- Many companies want to validate a market before investing in product security, so the “minimum viable product” (MVP) approach might leave it out.
- The risk of getting attacked is lower at the beginning of a product’s lifecycle, so companies can validate a product by getting market traction even if it has vulnerabilities.
- Ultimately, it comes down to a false assumption that your “minimum viable product” will not attract serious attackers, but this presumes that you do not get traction or media attention, which is a lose-lose proposition—either your MVP is a failure, and so security doesn’t matter, or your MVP is a success and you will get attacked.
Monday, September 21, 2015
Article: Don't fall into the MVP trap!

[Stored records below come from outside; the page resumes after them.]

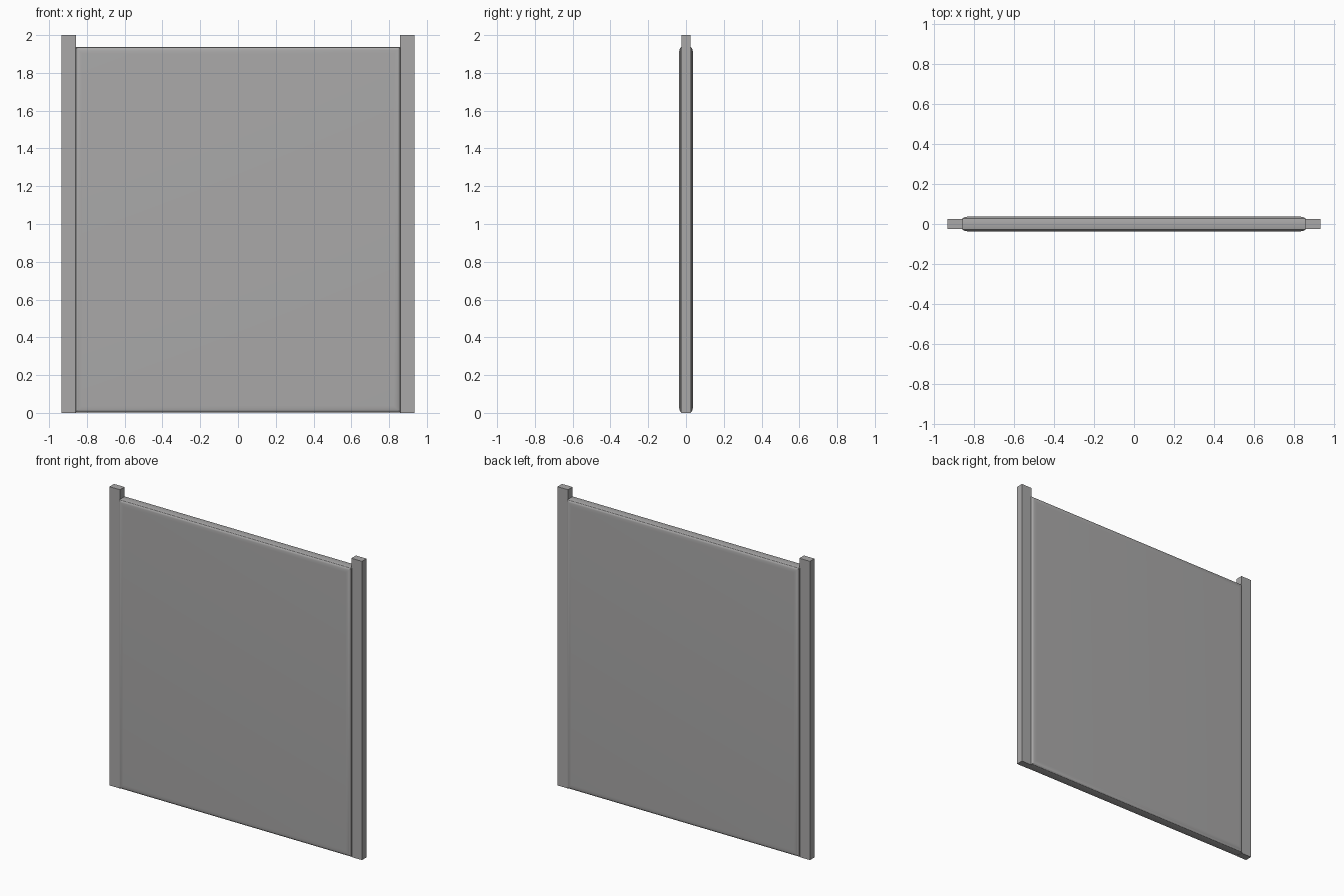
import bpy, bmesh, math

if "Cube" in bpy.data.objects:
    bpy.data.objects.remove(bpy.data.objects["Cube"])

grey = bpy.data.materials.new("mid grey")
grey.diffuse_color = (0.4, 0.395, 0.395, 1)
grey.use_nodes = True
grey.node_tree.nodes["Principled BSDF"].inputs["Base Color"].default_value = grey.diffuse_color

HALF_W, Z0, Z1 = 0.86, 0.003, 1.936     # panel outline
RIM, FACE, INSET = 0.025, 0.037, 0.035  # half thickness at rim / face, rounding width
STEPS = 5


def finish(name, bm):
    bmesh.ops.recalc_face_normals(bm, faces=bm.faces)
    me = bpy.data.meshes.new(name)
    bm.to_mesh(me)
    bm.free()
    ob = bpy.data.objects.new(name, me)
    bpy.context.collection.objects.link(ob)
    me.materials.append(grey)
    return ob


def box(name, x0, x1, y0, y1, z0, z1):
    bm = bmesh.new()
    bmesh.ops.create_cube(bm, size=1)
    for v in bm.verts:
        v.co.x = x1 if v.co.x > 0 else x0
        v.co.y = y1 if v.co.y > 0 else y0
        v.co.z = z1 if v.co.z > 0 else z0
    return finish(name, bm)


# Side posts
for side, name in ((-1, "left_post"), (1, "right_post")):
    xs = sorted((side * 0.857, side * 0.935))
    box(name, xs[0], xs[1], -0.024, 0.024, 0, 2)

# Panel: lofted rectangles with a rounded border on front and back
half = []
for i in range(STEPS + 1):
    a = math.pi / 2 * i / STEPS
    half.append((INSET * (1 - math.cos(a)), RIM + (FACE - RIM) * math.sin(a)))
profile = [(d, -y) for d, y in reversed(half)] + half

bm = bmesh.new()
rings = []
for d, y in profile:
    l, b, t = HALF_W - d, Z0 + d, Z1 - d
    rings.append([bm.verts.new(c) for c in ((-l, y, b), (l, y, b), (l, y, t), (-l, y, t))])
for r, s in zip(rings, rings[1:]):
    for i in range(4):
        j = (i + 1) % 4
        bm.faces.new((r[i], r[j], s[j], s[i]))
bm.faces.new(rings[0])
bm.faces.new(rings[-1])
panel = finish("panel", bm)

# Smooth the rounded border, keep mitred corners crisp
bpy.context.view_layer.objects.active = panel
panel.select_set(True)
bpy.ops.object.shade_smooth_by_angle(angle=math.radians(25))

Isaac's article on building security into the software development lifecycle was published in August at Software Magazine. My key point is that the market demands of software development encourage leaving security to the end for a variety of reasons:
Posted by SyntaxPolice at 1:00 PM